With this busy schedule, she still managed to continue her education. By attending in the summer, Ballard earned her B.A. degree from the University of Florida in 1936. She met Dr. John I. Leonard there, who was busy getting Palm Beach Junior College started. She wanted to help the effort, so she donated a large portion of her book collection to the fledging college and its library.
In civic circles, she was very active in the Girl Scouts, often guiding them on beach walks to learn the constellations, as astronomy was another hobby of hers. She was an active member of the Bethesda-by-the Sea episcopal church, the West Palm Beach City Library, the Society of the Four Arts, and the Women’s Garden Club. The library work had to have been a bit of a sore-spot. She was initially chosen to design the Memorial Library in Flagler Park, but was later dropped in favor of the Harvey and Clarke firm.
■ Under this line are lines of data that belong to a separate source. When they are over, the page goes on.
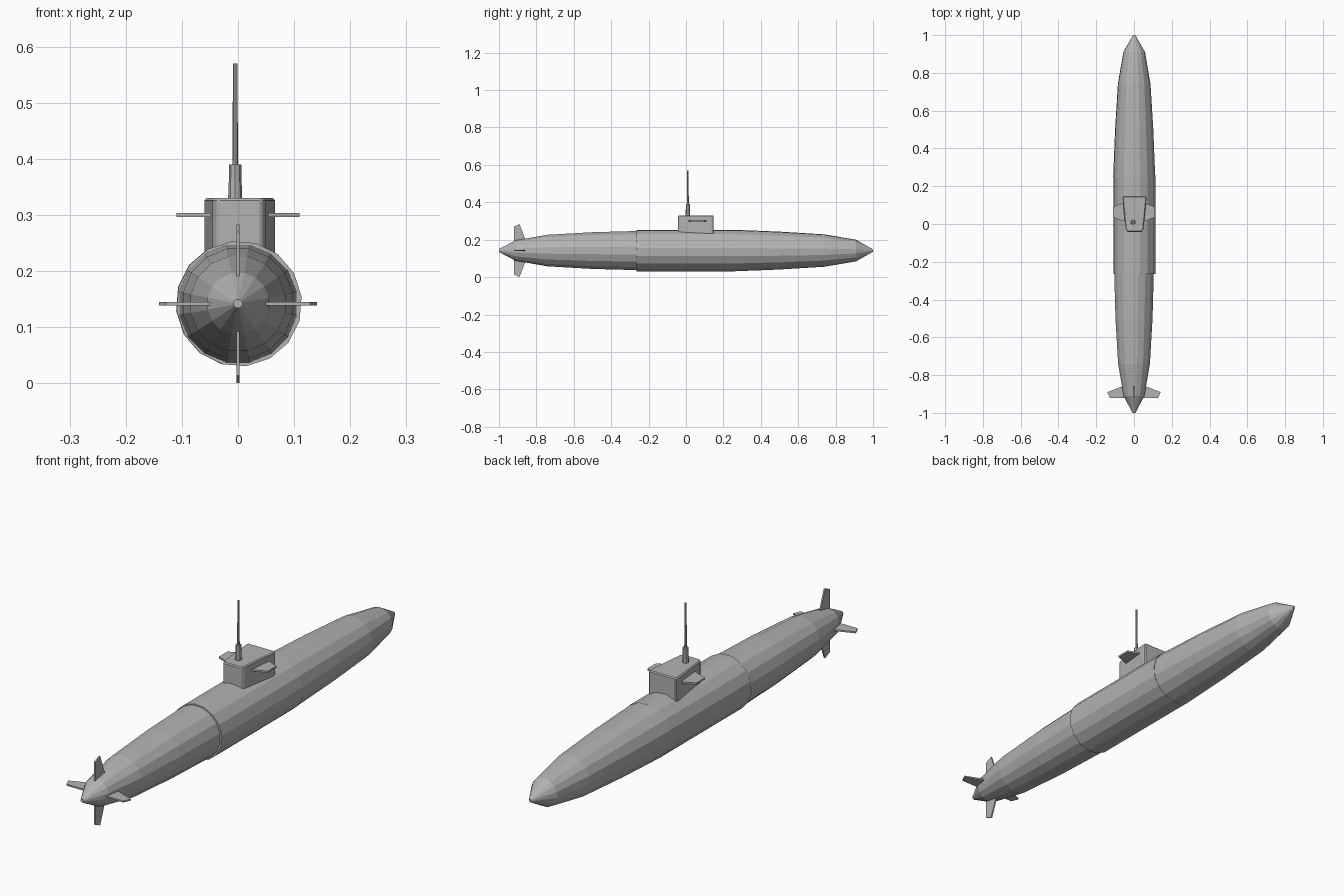
import bpy, bmesh, math
from mathutils import Vector

cube = bpy.data.objects.get("Cube")
if cube:
    bpy.data.objects.remove(cube, do_unlink=True)

AXIS_Z = 0.142
SIDES = 16

grey = bpy.data.materials.new("hull_grey")
grey.use_nodes = True
colour = (0.45, 0.45, 0.45, 1)
grey.diffuse_color = colour
grey.node_tree.nodes["Principled BSDF"].inputs["Base Color"].default_value = colour


def loft(name, rings):
    """Skin a list of equal-sized point rings and cap both ends."""
    bm = bmesh.new()
    loops = [[bm.verts.new(p) for p in ring] for ring in rings]
    count = len(loops[0])
    for a, b in zip(loops, loops[1:]):
        for i in range(count):
            j = (i + 1) % count
            bm.faces.new((a[i], a[j], b[j], b[i]))
    bm.faces.new(loops[0])
    bm.faces.new(loops[-1])
    bmesh.ops.recalc_face_normals(bm, faces=bm.faces)
    mesh = bpy.data.meshes.new(name)
    bm.to_mesh(mesh)
    bm.free()
    mesh.materials.append(grey)
    obj = bpy.data.objects.new(name, mesh)
    bpy.context.collection.objects.link(obj)
    return obj


def hull(name, profile, turn=0.0, shift=0.0):
    """Faceted body from (y, radius) stations."""
    angles = [2 * math.pi * (i + turn) / SIDES for i in range(SIDES)]
    return loft(name, [[Vector((shift + r * math.cos(a), y, AXIS_Z + r * math.sin(a)))
                        for a in angles] for y, r in profile])


def blade(name, outline, thickness, place):
    """Flat plate from a (span, y) outline, placed by a function."""
    return loft(name, [[place(s, y, t) for s, y in outline]
                       for t in (-thickness / 2, thickness / 2)])


# Hull sections, overlapping at the seams
hull("stern_hull", [(-1, 0.008), (-0.91, 0.056), (-0.74, 0.086),
                    (-0.5, 0.1), (-0.25, 0.107)], 0.5)
hull("middle_hull", [(-0.265, 0.112), (0.26, 0.112)], 0.3, 0.002)
hull("bow_hull", [(0.25, 0.112), (0.5, 0.102), (0.74, 0.087),
                  (0.91, 0.058), (1, 0.006)], 0.3, 0.001)

# Sail with a rounded, narrowing end
sail_plan = [(-0.058, 0.148), (0.064, 0.148), (0.066, 0.135), (0.05, -0.025),
             (0.042, -0.042), (-0.036, -0.042), (-0.045, -0.025), (-0.06, 0.135)]
sail = loft("sail", [[Vector((x, y, z)) for x, y in sail_plan] for z in (0.2, 0.33)])

# Periscope housing and thin mast
for name, stations in (("mast_base", ((0.32, 0.013), (0.37, 0.011), (0.39, 0.011))),
                       ("mast", ((0.38, 0.005), (0.57, 0.004)))):
    loft(name, [[Vector((-0.005 + r * math.cos(k * math.pi / 4),
                         0.01 + r * math.sin(k * math.pi / 4), z)) for k in range(8)]
                for z, r in stations])

# Sail planes and stern fins on both sides
plane = [(0.045, 0.01), (0.11, 0.035), (0.11, 0.09), (0.045, 0.118)]
fin = [(0.03, -0.92), (0.128, -0.92), (0.141, -0.89), (0.05, -0.855), (0.03, -0.855)]
for side, sign in (("left", 1), ("right", -1)):
    blade("sail_plane_" + side, plane, 0.007,
          lambda s, y, t: Vector((sign * s, y, 0.3 + t)))
    blade("stern_plane_" + side, fin, 0.006,
          lambda s, y, t: Vector((sign * s, y, AXIS_Z + t)))
for end, sign in (("upper", 1), ("lower", -1)):
    blade("rudder_" + end, fin, 0.006,
          lambda s, y, t: Vector((t, y, AXIS_Z + sign * s)))

# Small rounding of the sail edges
bevel = sail.modifiers.new("soft_edges", "BEVEL")
bevel.width = 0.004
bevel.segments = 1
She attempted to reenter politics in 1957 when she ran for school board at age 80, though she was unsuccessful. As she retired, she became more active in local organizations, especially in gardening and church work.
When the Daniel Hulett Children of the American Revolution Society installed its officers in 1961, Ballard was on hand to swear them in at age 84, in the old red school house in Palm Beach. Agnes Ballard died November 24, 1969 at the age of 92 after living at 415 Hampton Road for many decades. Her house was demolished when the parking lot for the then “Sears Town” was expanded. Her obituary in the Palm Beach Post said the following about Agnes: “If knowledge is power, and modesty a real attribute, thoroughly mix with a keen sense of humor and you will have Miss Agnes Ballard.”
Agnes Ballard was a renaissance woman who lived a life as she saw fit – unconventional, challenging, and fulfilling. The pathway she blazed through the jungle for women today is one we think was always there as millions traverse it each day. But someone had to take that first swipe at it here in Palm Beach County. And it was Agnes.
This story was researched through the Mandel Public Library, the Palm Beach Post archives, the Miami Metropolis archives, and several books at Archive.org and Google Books.
UPDATE: Agnes Ballard was featured in the Palm Beach Post July 10, 2016 – http://www.mypalmbeachpost.com/news/news/local-govt-politics/this-trailblazing-woman-was-first-hillary-clinton-/nrsy5/
Agnes Ballard is also featured in the book “Legendary Locals of West Palm Beach.” – https://books.google.com/books?id=ml1UCwAAQBAJ&lpg=PT35&ots=MsIMR9ap-E&dq=agnes%20ballard%20palm%20beach%20post&pg=PT35#v=onepage&q=agnes%20ballard%20palm%20beach%20post&f=false